══ DATASET ENTRIES ══

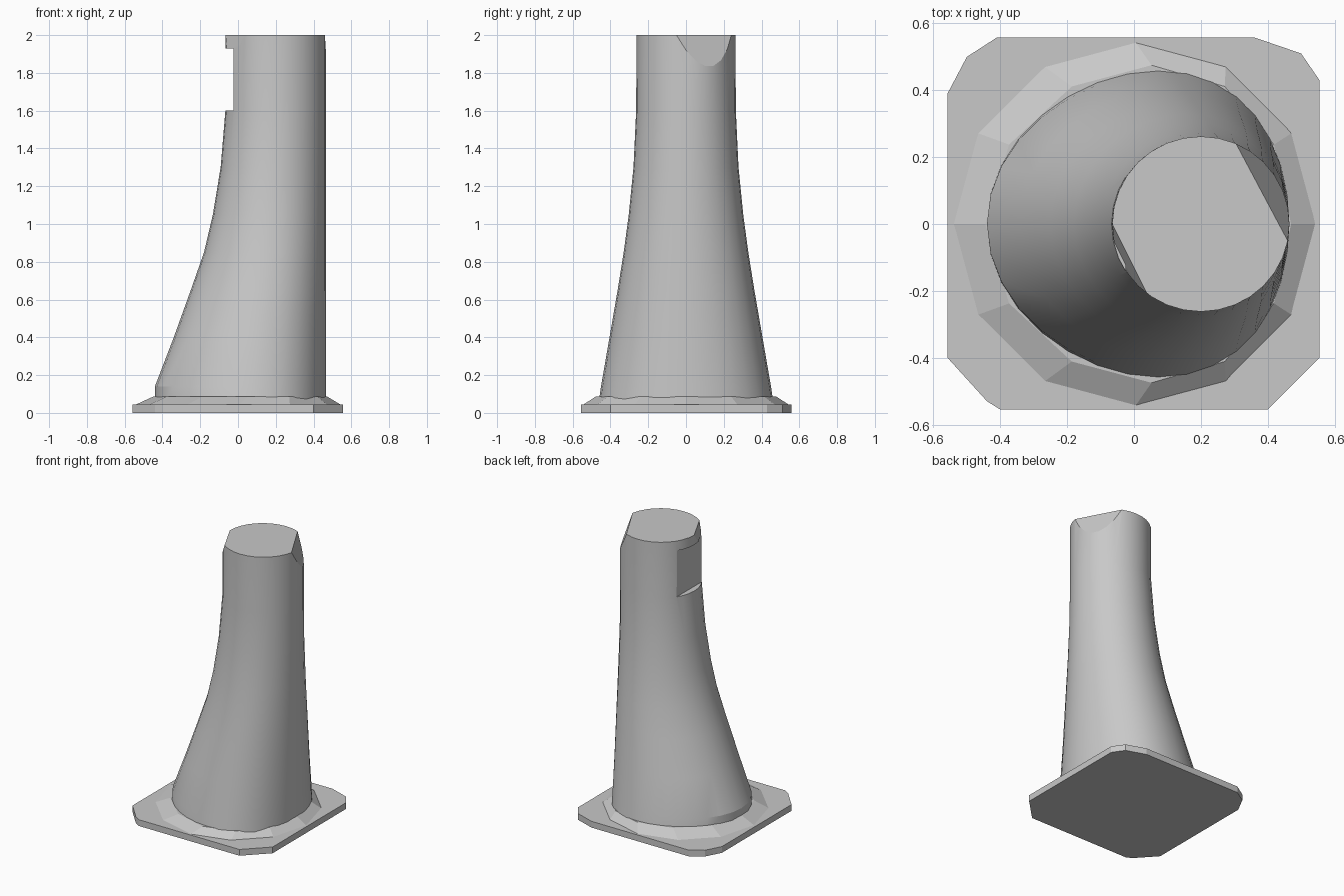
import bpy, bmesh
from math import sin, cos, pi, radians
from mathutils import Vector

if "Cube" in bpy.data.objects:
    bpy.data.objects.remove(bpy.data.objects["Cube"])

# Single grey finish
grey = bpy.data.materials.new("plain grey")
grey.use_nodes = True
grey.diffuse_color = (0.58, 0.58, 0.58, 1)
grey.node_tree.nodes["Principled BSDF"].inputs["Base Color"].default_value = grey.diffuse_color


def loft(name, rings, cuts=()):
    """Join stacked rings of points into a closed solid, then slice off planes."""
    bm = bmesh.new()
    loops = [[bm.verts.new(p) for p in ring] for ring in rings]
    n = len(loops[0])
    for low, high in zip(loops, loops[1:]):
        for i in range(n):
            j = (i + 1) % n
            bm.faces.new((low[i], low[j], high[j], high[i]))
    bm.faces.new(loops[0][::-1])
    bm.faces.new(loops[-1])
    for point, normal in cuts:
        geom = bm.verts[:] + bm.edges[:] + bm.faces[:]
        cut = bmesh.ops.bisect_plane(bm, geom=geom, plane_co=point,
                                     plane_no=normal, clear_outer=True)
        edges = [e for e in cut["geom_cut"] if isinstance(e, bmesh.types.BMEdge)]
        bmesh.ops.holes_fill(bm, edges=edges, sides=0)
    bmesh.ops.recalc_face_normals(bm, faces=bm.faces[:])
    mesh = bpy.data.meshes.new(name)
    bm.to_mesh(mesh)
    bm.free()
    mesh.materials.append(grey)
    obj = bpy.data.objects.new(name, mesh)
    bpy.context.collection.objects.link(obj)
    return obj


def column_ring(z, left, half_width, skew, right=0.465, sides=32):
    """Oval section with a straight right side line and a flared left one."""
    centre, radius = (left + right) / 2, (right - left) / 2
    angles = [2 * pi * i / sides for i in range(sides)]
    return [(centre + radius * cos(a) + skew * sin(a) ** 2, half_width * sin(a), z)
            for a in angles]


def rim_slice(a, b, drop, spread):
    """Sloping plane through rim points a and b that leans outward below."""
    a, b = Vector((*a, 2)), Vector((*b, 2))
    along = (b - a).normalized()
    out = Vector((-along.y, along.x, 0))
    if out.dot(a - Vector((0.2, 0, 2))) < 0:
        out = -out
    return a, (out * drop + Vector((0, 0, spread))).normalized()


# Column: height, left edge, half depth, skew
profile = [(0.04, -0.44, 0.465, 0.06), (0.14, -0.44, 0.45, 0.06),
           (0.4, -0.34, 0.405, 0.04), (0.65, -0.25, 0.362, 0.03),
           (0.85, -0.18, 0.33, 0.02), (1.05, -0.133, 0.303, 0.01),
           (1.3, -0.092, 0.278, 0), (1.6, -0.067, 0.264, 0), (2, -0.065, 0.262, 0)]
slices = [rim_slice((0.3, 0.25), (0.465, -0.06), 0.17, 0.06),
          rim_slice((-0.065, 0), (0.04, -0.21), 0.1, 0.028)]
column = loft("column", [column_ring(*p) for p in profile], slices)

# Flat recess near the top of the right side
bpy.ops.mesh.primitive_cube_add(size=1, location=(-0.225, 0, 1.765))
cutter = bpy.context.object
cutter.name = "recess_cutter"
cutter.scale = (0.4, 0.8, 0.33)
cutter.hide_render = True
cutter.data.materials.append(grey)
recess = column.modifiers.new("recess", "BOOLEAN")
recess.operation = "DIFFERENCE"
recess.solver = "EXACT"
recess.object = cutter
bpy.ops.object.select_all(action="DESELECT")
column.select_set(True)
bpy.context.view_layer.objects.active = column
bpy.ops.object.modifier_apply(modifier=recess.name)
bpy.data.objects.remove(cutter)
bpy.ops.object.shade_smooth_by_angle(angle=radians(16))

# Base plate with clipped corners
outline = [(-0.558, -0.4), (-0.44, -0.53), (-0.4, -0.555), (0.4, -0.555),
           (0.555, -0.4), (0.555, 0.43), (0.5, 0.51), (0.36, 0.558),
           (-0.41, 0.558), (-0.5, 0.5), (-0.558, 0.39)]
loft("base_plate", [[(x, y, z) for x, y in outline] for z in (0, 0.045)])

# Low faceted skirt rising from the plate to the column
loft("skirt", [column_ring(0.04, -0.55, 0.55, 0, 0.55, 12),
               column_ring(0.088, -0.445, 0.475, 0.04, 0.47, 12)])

═══

▶ **WHAT YOU NEED TO DO**
Copy every record exactly; no pictures.

▶ **RESPONSE BELOW**
import bpy, bmesh
from math import sin, cos, pi, radians
from mathutils import Vector

if "Cube" in bpy.data.objects:
    bpy.data.objects.remove(bpy.data.objects["Cube"])

# Single grey finish
grey = bpy.data.materials.new("plain grey")
grey.use_nodes = True
grey.diffuse_color = (0.58, 0.58, 0.58, 1)
grey.node_tree.nodes["Principled BSDF"].inputs["Base Color"].default_value = grey.diffuse_color


def loft(name, rings, cuts=()):
    """Join stacked rings of points into a closed solid, then slice off planes."""
    bm = bmesh.new()
    loops = [[bm.verts.new(p) for p in ring] for ring in rings]
    n = len(loops[0])
    for low, high in zip(loops, loops[1:]):
        for i in range(n):
            j = (i + 1) % n
            bm.faces.new((low[i], low[j], high[j], high[i]))
    bm.faces.new(loops[0][::-1])
    bm.faces.new(loops[-1])
    for point, normal in cuts:
        geom = bm.verts[:] + bm.edges[:] + bm.faces[:]
        cut = bmesh.ops.bisect_plane(bm, geom=geom, plane_co=point,
                                     plane_no=normal, clear_outer=True)
        edges = [e for e in cut["geom_cut"] if isinstance(e, bmesh.types.BMEdge)]
        bmesh.ops.holes_fill(bm, edges=edges, sides=0)
    bmesh.ops.recalc_face_normals(bm, faces=bm.faces[:])
    mesh = bpy.data.meshes.new(name)
    bm.to_mesh(mesh)
    bm.free()
    mesh.materials.append(grey)
    obj = bpy.data.objects.new(name, mesh)
    bpy.context.collection.objects.link(obj)
    return obj


def column_ring(z, left, half_width, skew, right=0.465, sides=32):
    """Oval section with a straight right side line and a flared left one."""
    centre, radius = (left + right) / 2, (right - left) / 2
    angles = [2 * pi * i / sides for i in range(sides)]
    return [(centre + radius * cos(a) + skew * sin(a) ** 2, half_width * sin(a), z)
            for a in angles]


def rim_slice(a, b, drop, spread):
    """Sloping plane through rim points a and b that leans outward below."""
    a, b = Vector((*a, 2)), Vector((*b, 2))
    along = (b - a).normalized()
    out = Vector((-along.y, along.x, 0))
    if out.dot(a - Vector((0.2, 0, 2))) < 0:
        out = -out
    return a, (out * drop + Vector((0, 0, spread))).normalized()


# Column: height, left edge, half depth, skew
profile = [(0.04, -0.44, 0.465, 0.06), (0.14, -0.44, 0.45, 0.06),
           (0.4, -0.34, 0.405, 0.04), (0.65, -0.25, 0.362, 0.03),
           (0.85, -0.18, 0.33, 0.02), (1.05, -0.133, 0.303, 0.01),
           (1.3, -0.092, 0.278, 0), (1.6, -0.067, 0.264, 0), (2, -0.065, 0.262, 0)]
slices = [rim_slice((0.3, 0.25), (0.465, -0.06), 0.17, 0.06),
          rim_slice((-0.065, 0), (0.04, -0.21), 0.1, 0.028)]
column = loft("column", [column_ring(*p) for p in profile], slices)

# Flat recess near the top of the right side
bpy.ops.mesh.primitive_cube_add(size=1, location=(-0.225, 0, 1.765))
cutter = bpy.context.object
cutter.name = "recess_cutter"
cutter.scale = (0.4, 0.8, 0.33)
cutter.hide_render = True
cutter.data.materials.append(grey)
recess = column.modifiers.new("recess", "BOOLEAN")
recess.operation = "DIFFERENCE"
recess.solver = "EXACT"
recess.object = cutter
bpy.ops.object.select_all(action="DESELECT")
column.select_set(True)
bpy.context.view_layer.objects.active = column
bpy.ops.object.modifier_apply(modifier=recess.name)
bpy.data.objects.remove(cutter)
bpy.ops.object.shade_smooth_by_angle(angle=radians(16))

# Base plate with clipped corners
outline = [(-0.558, -0.4), (-0.44, -0.53), (-0.4, -0.555), (0.4, -0.555),
           (0.555, -0.4), (0.555, 0.43), (0.5, 0.51), (0.36, 0.558),
           (-0.41, 0.558), (-0.5, 0.5), (-0.558, 0.39)]
loft("base_plate", [[(x, y, z) for x, y in outline] for z in (0, 0.045)])

# Low faceted skirt rising from the plate to the column
loft("skirt", [column_ring(0.04, -0.55, 0.55, 0, 0.55, 12),
               column_ring(0.088, -0.445, 0.475, 0.04, 0.47, 12)])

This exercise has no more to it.